Hundreds of thousands of patients will lose access to dental care if better protective equipment is not provided by the NHS, a dentist in Northern Ireland said.
Routine treatment resumed on Monday, with limited numbers of appointments to allow for regular cleaning of surgeries.
Urgent care centres remain open until the end of August.
Alan Clarke, from Belfast, has worked in the health service for the last eight years.
He said: “We are really concerned in our practice for our patients and for the patients of the wider community of Northern Ireland.
“If sustainable options of personal protective equipment are not made available, we will find that many dental practices will be forced to privatise simply to cover costs, not to turn a profit, or they will go bankrupt.
“This is a serious situation.
“We are gravely concerned that hundreds of thousands of patients in Northern Ireland will lose access to dental care which they have been afforded for generations.”
Surgeries were shuttered in March to inhibit the spread of coronavirus.
Dentists have urged the Department of Health to cover the cost of purchasing a higher level of personal protective equipment.
They believe it is needed during aerosol-generating procedures (AGPs) such as fillings.
Mr Clarke said dentists were facing a crisis.
He added: “Many people who receive oral cancer screening, who see many of their own health needs already ignored due to the coronavirus pandemic, will find that in many months other needs will not be met.
“We will have children suffering pain, many patients who would have been seen will simply not be able to access the treatment.
“Unfortunately, it will be those from the lower socio-economic backgrounds who will be hit hardest and hit first.”
On Friday, the Health and Social Care Board launched a scheme to provide funding to general dental practices for mask fit testing.
The Health Department said: “This should help alleviate a key constraint for practices in their efforts to provide AGPs.”
It urged patients to contact their own dentist in the first instance for any dental problem and said they could offer appointments or refer for urgent dental care.
The department added: “Urgent dental care (UDC) centres will remain open until the end of August while the phased implementation to rebuild general dental services continues.
“The UDCs will be able to open as normal on Monday.
“The service will therefore continue uninterrupted.
“The delivery of £1 million worth of level 1 PPE is due to commence this week.”
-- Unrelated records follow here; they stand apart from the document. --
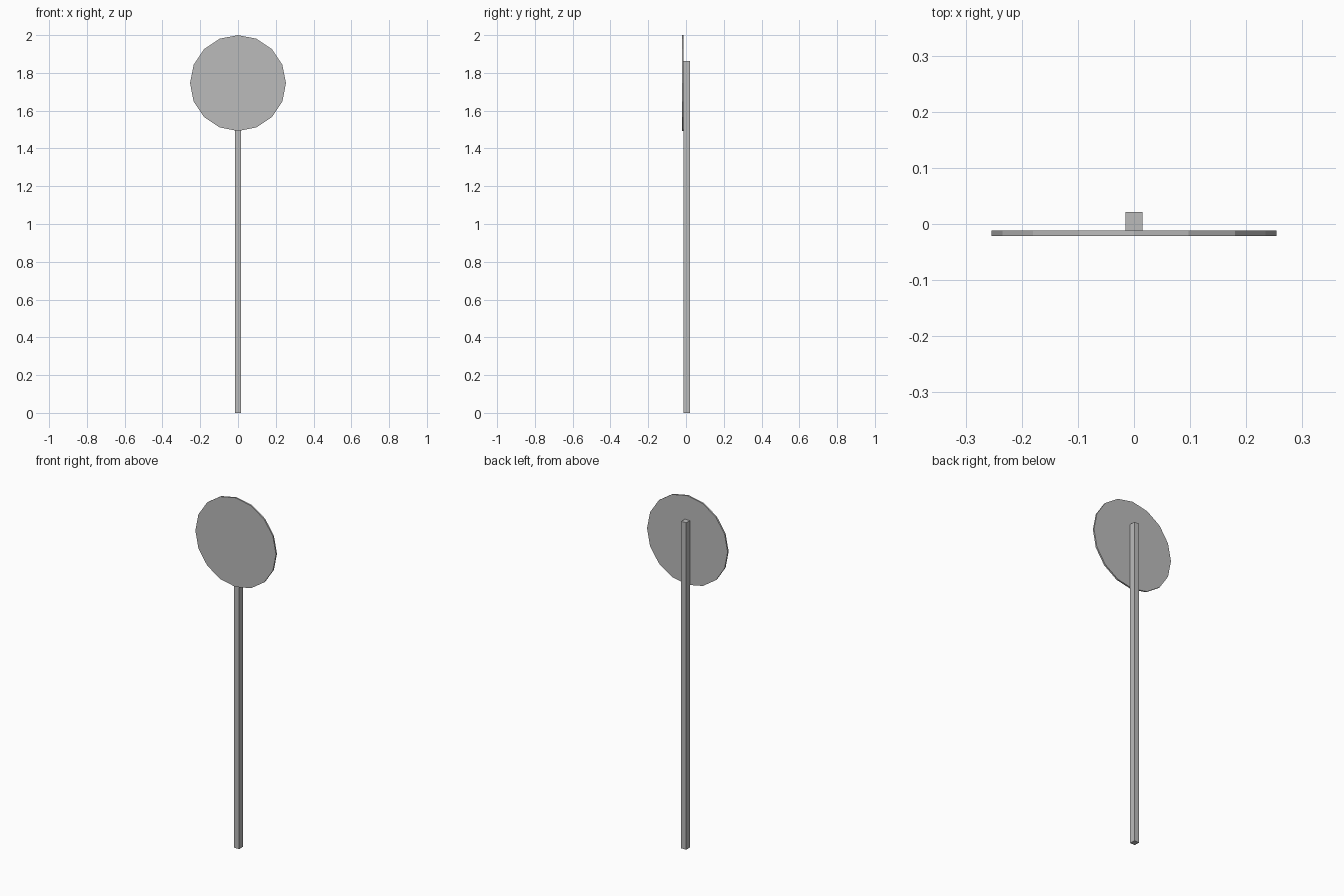
import bpy
import math

cube = bpy.data.objects.get("Cube")
if cube:
    bpy.data.objects.remove(cube, do_unlink=True)

# Single grey metal for every part
GREY = (0.5, 0.5, 0.5, 1)
metal = bpy.data.materials.new("grey metal")
metal.use_nodes = True
metal.diffuse_color = GREY
metal.node_tree.nodes["Principled BSDF"].inputs["Base Color"].default_value = GREY

RADIUS = 0.254
FRONT, JOIN, BACK = -0.021, -0.012, 0.021   # plate front, plate/post contact, post back
POST_WIDTH, POST_TOP = 0.031, 1.862


def finish(name):
    obj = bpy.context.object
    obj.name = name
    obj.data.materials.clear()
    obj.data.materials.append(metal)
    return obj


# Square post, standing on the ground
bpy.ops.mesh.primitive_cube_add(size=1, location=(0, (JOIN + BACK) / 2, POST_TOP / 2))
post = finish("post")
post.scale = (POST_WIDTH, BACK - JOIN, POST_TOP)

# Sixteen-sided sign plate, fixed to the front of the post
bpy.ops.mesh.primitive_cylinder_add(
    vertices=16, radius=RADIUS, depth=JOIN - FRONT,
    location=(0, (FRONT + JOIN) / 2, 2 - RADIUS), rotation=(math.pi / 2, 0, 0))
finish("sign_plate")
The minister has also announced that a financial support scheme, which has already provided £16 million in payments to local dentists, will continue for a further month to support the return of non-urgent dental care as the restrictions are lifted.
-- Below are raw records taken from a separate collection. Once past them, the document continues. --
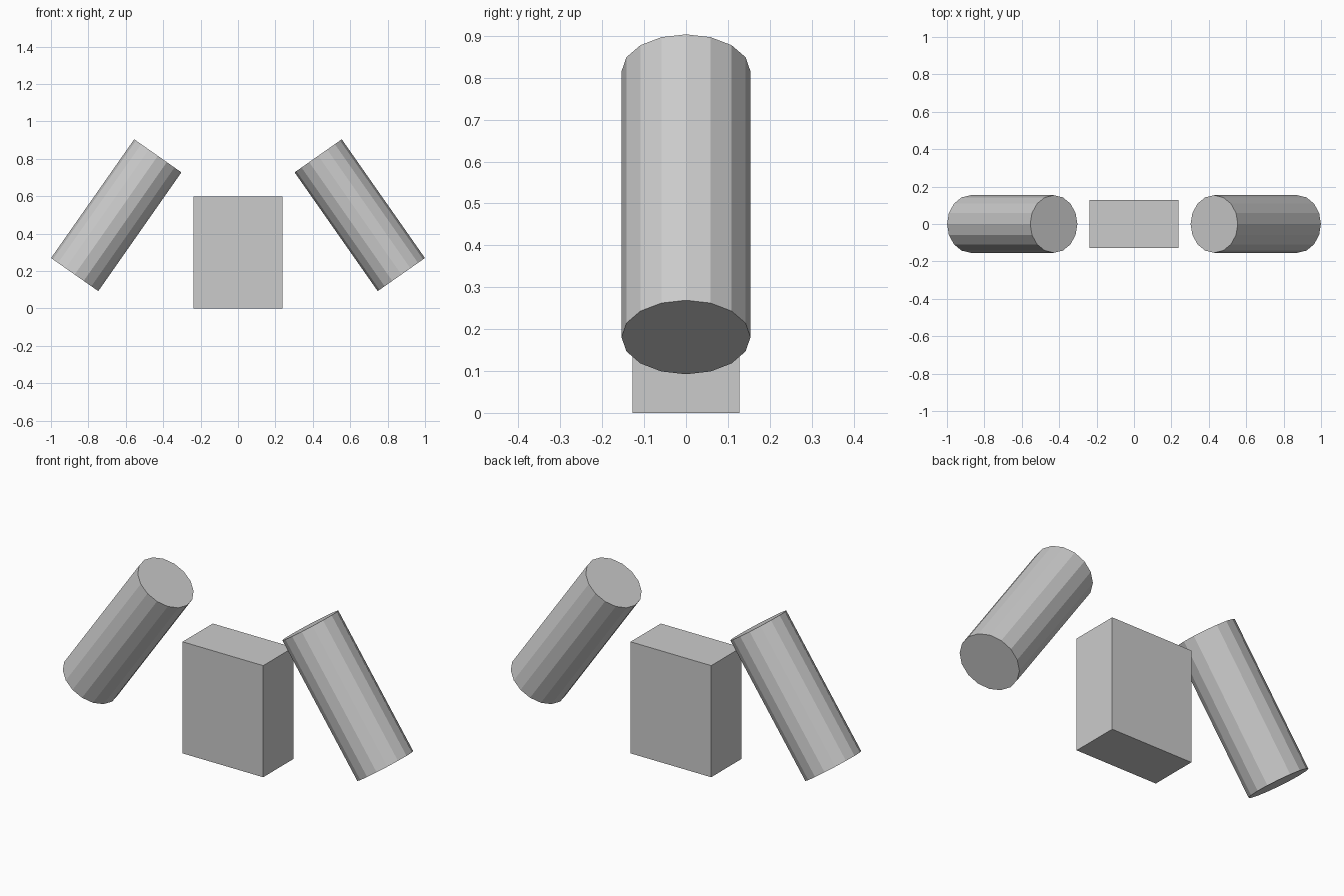
import bpy, math

if "Cube" in bpy.data.objects:
    bpy.data.objects.remove(bpy.data.objects["Cube"])

grey = bpy.data.materials.new("light_grey")
grey.diffuse_color = (0.6, 0.6, 0.6, 1)
grey.use_nodes = True
grey.node_tree.nodes["Principled BSDF"].inputs["Base Color"].default_value = grey.diffuse_color

# Central upright block
bpy.ops.mesh.primitive_cube_add(size=1, location=(0, 0, 0.299))
block = bpy.context.object
block.name = "center_block"
block.scale = (0.478, 0.256, 0.598)
bpy.ops.object.transform_apply(location=False, rotation=False, scale=True)
block.data.materials.append(grey)

# Pair of flat-sided cylinders leaning in toward the block
for side, name in ((-1, "left_cylinder"), (1, "right_cylinder")):
    bpy.ops.mesh.primitive_cylinder_add(
        vertices=16, radius=0.154, depth=0.775,
        location=(side * 0.651, 0, 0.498),
        rotation=(0, -side * math.radians(35), 0))
    cylinder = bpy.context.object
    cylinder.name = name
    cylinder.data.materials.append(grey)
In the interim, the department said it would engage with the profession around the provision of ongoing financial support for the remainder of 2020/21.